Zutrau v. Zutrau (In re Zutrau), A.P. No. 11-1183-FJB (Feb. 24, 2016)

In this Adversary Proceeding, Judge Bailey was asked to determine whether the Debtor’s debt to the plaintiff, his sister, was excepted from discharge under 11 U.S.C. §§ 523(a)(2)(A) and 523(a)(6).  The plaintiff had made a series of loans to the Debtor.  The court held that $193,000 of the unpaid debt was not dischargeable because it was “obtained by . . . a false representation,” and $80,000 was not dischargeable because it was related to “willful and malicious injury by the debtor to another entity.


Contributions by:

Benjamin Higgins, Law Clerk to the Hon. Frank J. Bailey (Contributions are on personal behalf and should not be construed as statements by the U.S. Bankruptcy Court)

John Joy, Latham & Watkins LLP

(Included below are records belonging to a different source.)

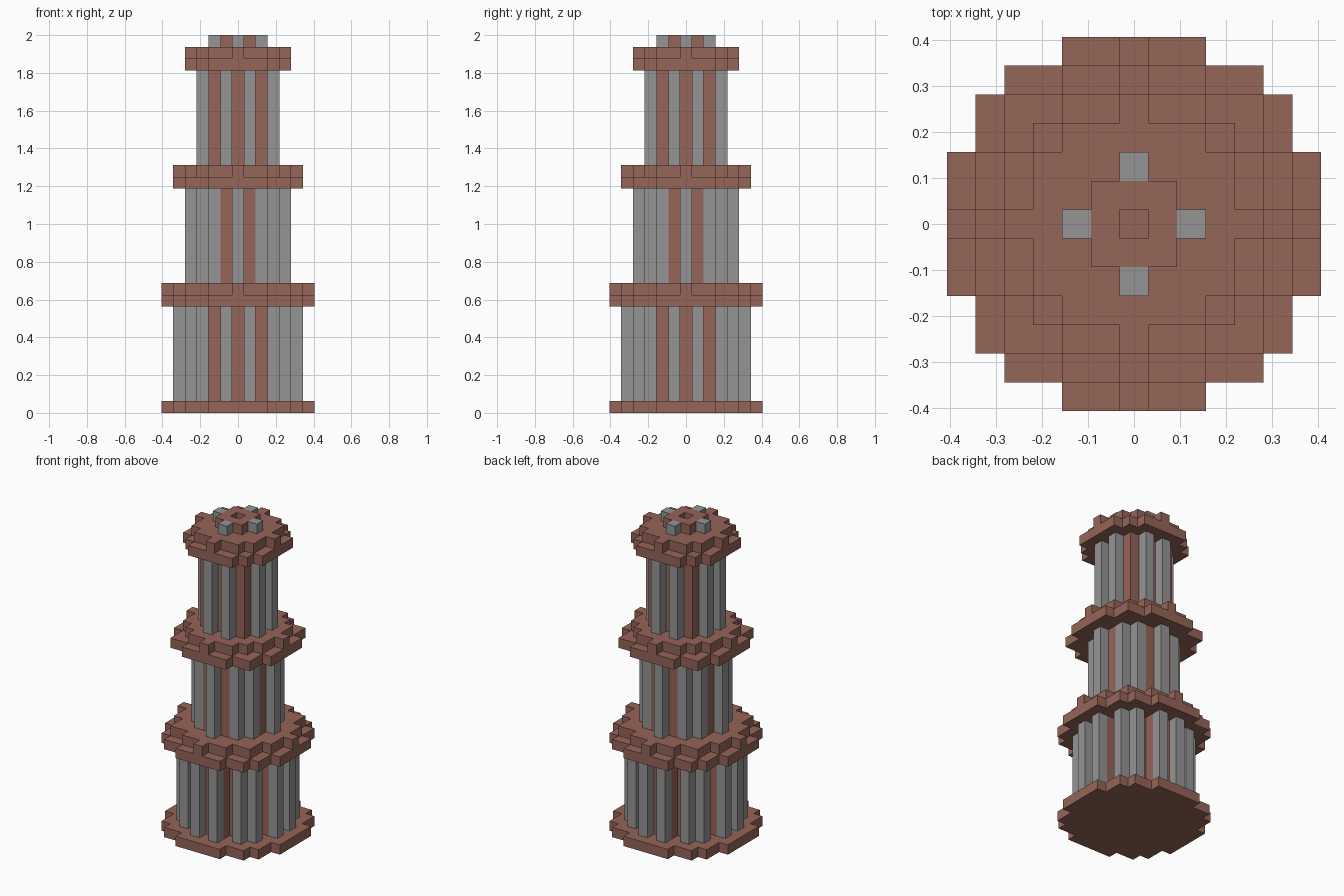
import bpy
import bmesh

cube = bpy.data.objects.get("Cube")
if cube:
    bpy.data.objects.remove(cube, do_unlink=True)

U = 1 / 16  # block size


def material(name, color):
    mat = bpy.data.materials.new(name)
    mat.use_nodes = True
    mat.diffuse_color = (*color, 1)
    mat.node_tree.nodes["Principled BSDF"].inputs["Base Color"].default_value = (*color, 1)
    return mat


brown = material("clay brown", (0.30, 0.128, 0.098))
grey = material("stone grey", (0.30, 0.30, 0.30))


def disk(r):
    """Block cells inside a circle."""
    span = range(-r, r + 1)
    return {(x, y) for x in span for y in span if x * x + y * y <= (r + 0.5) ** 2}


def eroded(cells):
    """Cells whose four side neighbours are all present."""
    return {(x, y) for x, y in cells
            if {(x + 1, y), (x - 1, y), (x, y + 1), (x, y - 1)} <= cells}


def mirrored(points):
    """Repeat cells over both axes and the diagonals."""
    return {(sx * a, sy * b) for x, y in points for a, b in ((x, y), (y, x))
            for sx in (1, -1) for sy in (1, -1)}


def slab(name, cells, z0, z1, mat):
    """Extrude a set of cells into a stepped block."""
    bm = bmesh.new()
    for x, y in sorted(cells):
        corners = ((-.5, -.5), (-.5, .5), (.5, .5), (.5, -.5))
        bm.faces.new([bm.verts.new(((x + dx) * U, (y + dy) * U, z0 * U)) for dx, dy in corners])
    bmesh.ops.remove_doubles(bm, verts=bm.verts, dist=U / 100)
    top = bmesh.ops.extrude_face_region(bm, geom=bm.faces[:], use_keep_orig=True)["geom"]
    bmesh.ops.translate(bm, vec=(0, 0, (z1 - z0) * U),
                        verts=[v for v in top if isinstance(v, bmesh.types.BMVert)])
    bmesh.ops.recalc_face_normals(bm, faces=bm.faces)
    bmesh.ops.dissolve_limit(bm, angle_limit=0.01, verts=bm.verts, edges=bm.edges)
    mesh = bpy.data.meshes.new(name)
    bm.to_mesh(mesh)
    bm.free()
    mesh.materials.append(mat)
    obj = bpy.data.objects.new(name, mesh)
    bpy.context.collection.objects.link(obj)


# Base plate
slab("base_plate", disk(6), 0, 1, brown)

# Three tiers: recessed core, grey pillars, and a two-step ledge above
tiers = (
    ("lower", 1, disk(4) - mirrored([(2, 4)]), ((1, 5), (3, 4)), 6, disk(6)),
    ("middle", 11, disk(3), ((0, 4), (2, 3)), 5, disk(5) | mirrored([(4, 4)])),
    ("upper", 21, disk(2) | mirrored([(2, 2)]), ((1, 3),), 4, disk(4)),
)
for name, z, core, pillars, reach, ledge in tiers:
    posts = mirrored(pillars)
    slab(name + "_core", core - posts, z, z + 8, brown)
    slab(name + "_pillars", posts, z, z + 8, grey)
    slab(name + "_ledge", ledge, z + 8, z + 9, brown)
    slab(name + "_ledge_step", eroded(ledge) | mirrored([(0, reach)]), z + 9, z + 10, brown)

# Crown with an open centre and four stone blocks
ring = {(x, y) for x in (-1, 0, 1) for y in (-1, 0, 1)} - {(0, 0)}
slab("crown_ring", ring, 31, 32, brown)
slab("crown_blocks", mirrored([(0, 2)]), 31, 32, grey)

Devon MacWilliam, Partridge Snow & Hahn

Michael K. O’Neil, Murphy & King